Reforms for competitive markets in Pakistan
Nadeem Haque (),
Vaqar Ahmed () and
MPRA Paper from University Library of Munich, Germany
While Pakistan has taken several steps to promote competition in its markets, further reforms are required in improving domestic commerce, agricultural markets and industries. With increasing risks and cost of doing business due to deteriorating law and order situation as well as massive energy shortages, Pakistan needs to compensate its entrepreneurs and investors by enhancing its investment and business climate. By adopting certain administrative and legal reforms, Pakistan can considerably lessen the burden on its businessmen and help lower the costs of exogenous factors. The main reforms needed to promote competitive and vibrant markets need to be initiated at the domestic commerce level. For promoting domestic commerce, city zoning laws and building regulations should be reformed to allow land to respond to market demand. The legal framework must also be strengthened to support the complex needs of diverse markets.
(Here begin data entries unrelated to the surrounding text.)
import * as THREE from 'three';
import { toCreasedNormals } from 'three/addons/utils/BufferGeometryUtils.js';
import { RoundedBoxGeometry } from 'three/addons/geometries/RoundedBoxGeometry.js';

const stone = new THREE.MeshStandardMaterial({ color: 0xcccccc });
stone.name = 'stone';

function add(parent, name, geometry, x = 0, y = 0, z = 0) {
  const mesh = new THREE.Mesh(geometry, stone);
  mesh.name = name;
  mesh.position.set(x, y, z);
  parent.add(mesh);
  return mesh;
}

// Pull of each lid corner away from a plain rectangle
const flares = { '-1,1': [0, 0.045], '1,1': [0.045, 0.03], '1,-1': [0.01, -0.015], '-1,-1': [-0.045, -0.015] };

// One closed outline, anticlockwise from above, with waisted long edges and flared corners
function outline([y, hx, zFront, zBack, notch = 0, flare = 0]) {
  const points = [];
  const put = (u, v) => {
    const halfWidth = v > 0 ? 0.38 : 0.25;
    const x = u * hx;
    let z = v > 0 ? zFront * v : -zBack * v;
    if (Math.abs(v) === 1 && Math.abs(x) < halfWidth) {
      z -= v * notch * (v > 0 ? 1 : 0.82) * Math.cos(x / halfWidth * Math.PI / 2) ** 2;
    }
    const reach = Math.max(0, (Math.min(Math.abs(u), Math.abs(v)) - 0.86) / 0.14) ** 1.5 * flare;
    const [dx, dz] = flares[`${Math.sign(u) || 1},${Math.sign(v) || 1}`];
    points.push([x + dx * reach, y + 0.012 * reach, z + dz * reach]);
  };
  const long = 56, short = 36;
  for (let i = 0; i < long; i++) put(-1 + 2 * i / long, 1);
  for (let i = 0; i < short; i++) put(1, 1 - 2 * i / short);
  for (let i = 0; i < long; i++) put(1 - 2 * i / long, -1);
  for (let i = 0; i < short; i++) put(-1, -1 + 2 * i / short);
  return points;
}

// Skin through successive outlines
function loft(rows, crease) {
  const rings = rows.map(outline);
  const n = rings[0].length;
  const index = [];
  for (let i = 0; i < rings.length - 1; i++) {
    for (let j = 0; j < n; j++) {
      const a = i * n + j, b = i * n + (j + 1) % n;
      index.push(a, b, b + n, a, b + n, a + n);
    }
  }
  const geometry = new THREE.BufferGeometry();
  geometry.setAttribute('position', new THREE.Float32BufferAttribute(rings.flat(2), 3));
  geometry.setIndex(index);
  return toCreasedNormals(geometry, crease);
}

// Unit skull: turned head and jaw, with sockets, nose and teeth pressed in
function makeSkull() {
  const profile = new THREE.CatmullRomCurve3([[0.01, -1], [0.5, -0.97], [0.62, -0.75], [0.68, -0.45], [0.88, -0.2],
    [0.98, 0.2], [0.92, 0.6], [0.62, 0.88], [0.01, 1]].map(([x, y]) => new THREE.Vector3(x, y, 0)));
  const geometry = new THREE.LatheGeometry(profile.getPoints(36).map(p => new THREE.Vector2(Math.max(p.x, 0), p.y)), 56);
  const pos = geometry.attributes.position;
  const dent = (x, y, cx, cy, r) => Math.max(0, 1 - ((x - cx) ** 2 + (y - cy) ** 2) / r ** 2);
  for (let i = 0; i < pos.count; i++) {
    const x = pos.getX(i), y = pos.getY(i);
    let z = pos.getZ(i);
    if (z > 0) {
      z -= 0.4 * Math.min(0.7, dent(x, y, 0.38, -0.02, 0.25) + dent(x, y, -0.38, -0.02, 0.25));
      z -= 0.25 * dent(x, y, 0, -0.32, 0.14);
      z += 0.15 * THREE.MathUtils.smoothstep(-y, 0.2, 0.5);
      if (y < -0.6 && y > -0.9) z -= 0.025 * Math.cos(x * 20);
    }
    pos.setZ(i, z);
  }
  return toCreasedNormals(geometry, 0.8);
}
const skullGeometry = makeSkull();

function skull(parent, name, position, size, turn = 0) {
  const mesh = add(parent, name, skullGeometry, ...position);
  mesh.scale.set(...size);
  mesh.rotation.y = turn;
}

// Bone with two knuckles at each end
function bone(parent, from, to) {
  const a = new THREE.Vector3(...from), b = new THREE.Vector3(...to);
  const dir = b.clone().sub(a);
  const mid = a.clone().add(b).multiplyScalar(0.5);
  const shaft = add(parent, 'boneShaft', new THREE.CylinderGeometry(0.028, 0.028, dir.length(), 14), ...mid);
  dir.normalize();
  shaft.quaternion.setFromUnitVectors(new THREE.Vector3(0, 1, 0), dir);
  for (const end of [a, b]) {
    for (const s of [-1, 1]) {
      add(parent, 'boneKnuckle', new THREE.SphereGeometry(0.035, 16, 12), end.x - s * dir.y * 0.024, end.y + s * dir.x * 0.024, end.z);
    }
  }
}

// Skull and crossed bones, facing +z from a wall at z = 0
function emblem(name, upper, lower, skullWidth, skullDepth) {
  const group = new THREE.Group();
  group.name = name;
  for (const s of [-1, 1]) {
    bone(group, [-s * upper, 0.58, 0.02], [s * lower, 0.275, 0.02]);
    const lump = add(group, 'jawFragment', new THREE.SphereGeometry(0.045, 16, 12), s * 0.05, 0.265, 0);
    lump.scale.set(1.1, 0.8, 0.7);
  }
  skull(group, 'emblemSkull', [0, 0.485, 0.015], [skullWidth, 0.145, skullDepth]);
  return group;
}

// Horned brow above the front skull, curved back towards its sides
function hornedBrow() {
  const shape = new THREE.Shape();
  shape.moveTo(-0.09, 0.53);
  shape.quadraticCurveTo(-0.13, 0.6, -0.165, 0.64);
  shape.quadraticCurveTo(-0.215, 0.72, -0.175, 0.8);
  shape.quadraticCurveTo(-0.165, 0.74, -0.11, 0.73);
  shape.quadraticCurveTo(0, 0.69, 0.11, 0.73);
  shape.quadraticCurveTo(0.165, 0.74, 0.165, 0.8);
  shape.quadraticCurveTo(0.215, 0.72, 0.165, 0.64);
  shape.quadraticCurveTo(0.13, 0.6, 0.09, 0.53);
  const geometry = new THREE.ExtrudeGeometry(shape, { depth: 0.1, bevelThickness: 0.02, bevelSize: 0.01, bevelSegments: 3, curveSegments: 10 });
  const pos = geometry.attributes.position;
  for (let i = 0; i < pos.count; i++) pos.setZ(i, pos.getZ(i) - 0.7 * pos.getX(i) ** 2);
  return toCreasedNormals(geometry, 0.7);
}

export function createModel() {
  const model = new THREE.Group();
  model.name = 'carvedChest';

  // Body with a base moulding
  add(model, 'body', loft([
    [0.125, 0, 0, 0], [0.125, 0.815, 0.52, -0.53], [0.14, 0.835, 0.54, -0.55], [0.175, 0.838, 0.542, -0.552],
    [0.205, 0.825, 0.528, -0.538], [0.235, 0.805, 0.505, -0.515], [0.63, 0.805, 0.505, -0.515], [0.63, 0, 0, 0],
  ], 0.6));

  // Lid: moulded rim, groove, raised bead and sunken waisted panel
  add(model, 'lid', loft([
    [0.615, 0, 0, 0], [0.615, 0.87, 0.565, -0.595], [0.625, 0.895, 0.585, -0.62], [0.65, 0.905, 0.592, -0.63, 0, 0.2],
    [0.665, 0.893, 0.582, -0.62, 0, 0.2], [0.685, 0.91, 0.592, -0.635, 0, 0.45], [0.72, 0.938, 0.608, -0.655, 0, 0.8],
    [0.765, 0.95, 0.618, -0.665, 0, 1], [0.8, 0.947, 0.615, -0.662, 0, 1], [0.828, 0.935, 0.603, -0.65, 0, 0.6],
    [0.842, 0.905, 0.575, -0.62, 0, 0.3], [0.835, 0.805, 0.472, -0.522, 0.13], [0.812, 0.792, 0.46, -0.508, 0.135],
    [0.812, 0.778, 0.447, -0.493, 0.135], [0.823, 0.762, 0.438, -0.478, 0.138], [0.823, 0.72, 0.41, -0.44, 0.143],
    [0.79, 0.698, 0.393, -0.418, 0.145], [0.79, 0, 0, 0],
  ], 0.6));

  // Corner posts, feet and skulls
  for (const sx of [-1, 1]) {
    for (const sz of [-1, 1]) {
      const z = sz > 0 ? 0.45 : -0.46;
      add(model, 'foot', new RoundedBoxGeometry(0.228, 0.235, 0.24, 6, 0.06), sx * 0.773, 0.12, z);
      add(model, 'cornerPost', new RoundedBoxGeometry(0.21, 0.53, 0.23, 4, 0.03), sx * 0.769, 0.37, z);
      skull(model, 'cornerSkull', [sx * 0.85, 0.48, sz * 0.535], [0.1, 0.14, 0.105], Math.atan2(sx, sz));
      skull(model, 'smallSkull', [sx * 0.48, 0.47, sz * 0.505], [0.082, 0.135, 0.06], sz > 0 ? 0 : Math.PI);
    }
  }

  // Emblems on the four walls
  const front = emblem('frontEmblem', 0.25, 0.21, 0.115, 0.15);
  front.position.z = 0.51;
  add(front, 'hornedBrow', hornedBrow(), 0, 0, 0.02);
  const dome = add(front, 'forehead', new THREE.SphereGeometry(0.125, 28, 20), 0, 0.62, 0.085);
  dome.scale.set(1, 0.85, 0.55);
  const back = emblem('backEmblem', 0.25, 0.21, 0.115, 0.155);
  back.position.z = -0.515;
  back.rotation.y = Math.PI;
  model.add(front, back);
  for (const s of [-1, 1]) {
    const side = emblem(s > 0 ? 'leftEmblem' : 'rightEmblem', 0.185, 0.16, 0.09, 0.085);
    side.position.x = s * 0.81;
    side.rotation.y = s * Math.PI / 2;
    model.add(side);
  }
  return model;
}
Moreover, there is a need to push for openness and competition to bring international quality goods to the market and promote innovation. For agricultural markets, the Agricultural Produce Markets Act 1939 must be reformed to introduce competition such that private sector involvement is encouraged. Government involvement in storage and transport facilities, especially for agricultural produce, needs to be reconsidered so space can open up for private sector involvement. For reforms in the industries, consistency in policy is required along with reduction in government involvement in certain areas. It is only through minimising the heavy government footprint from markets that the private sector can be allowed to function competitively and efficiently, emphasising the role of markets as a major driving force behind economic growth.
Keywords: Competition; Market Regulation; Economic Growth (search for similar items in EconPapers)
JEL-codes: G28 D4 F43 (search for similar items in EconPapers)
New Economics Papers: this item is included in nep-cwa, nep-dev and nep-reg
References: View references in EconPapers View complete reference list from CitEc
Citations: Track citations by RSS feed
Downloads: (external link)
https://mpra.ub.uni-muenchen.de/33990/1/MPRA_paper_33990.pdf original version (application/pdf)
This item may be available elsewhere in EconPapers: Search for items with the same title.
Export reference: BibTeX
RIS (EndNote, ProCite, RefMan)
Persistent link: https://EconPapers.repec.org/RePEc:pra:mprapa:33990
Access Statistics for this paper
More papers in MPRA Paper from University Library of Munich, Germany Ludwigstraße 33, D-80539 Munich, Germany. Contact information at EDIRC.
Bibliographic data for series maintained by Joachim Winter ().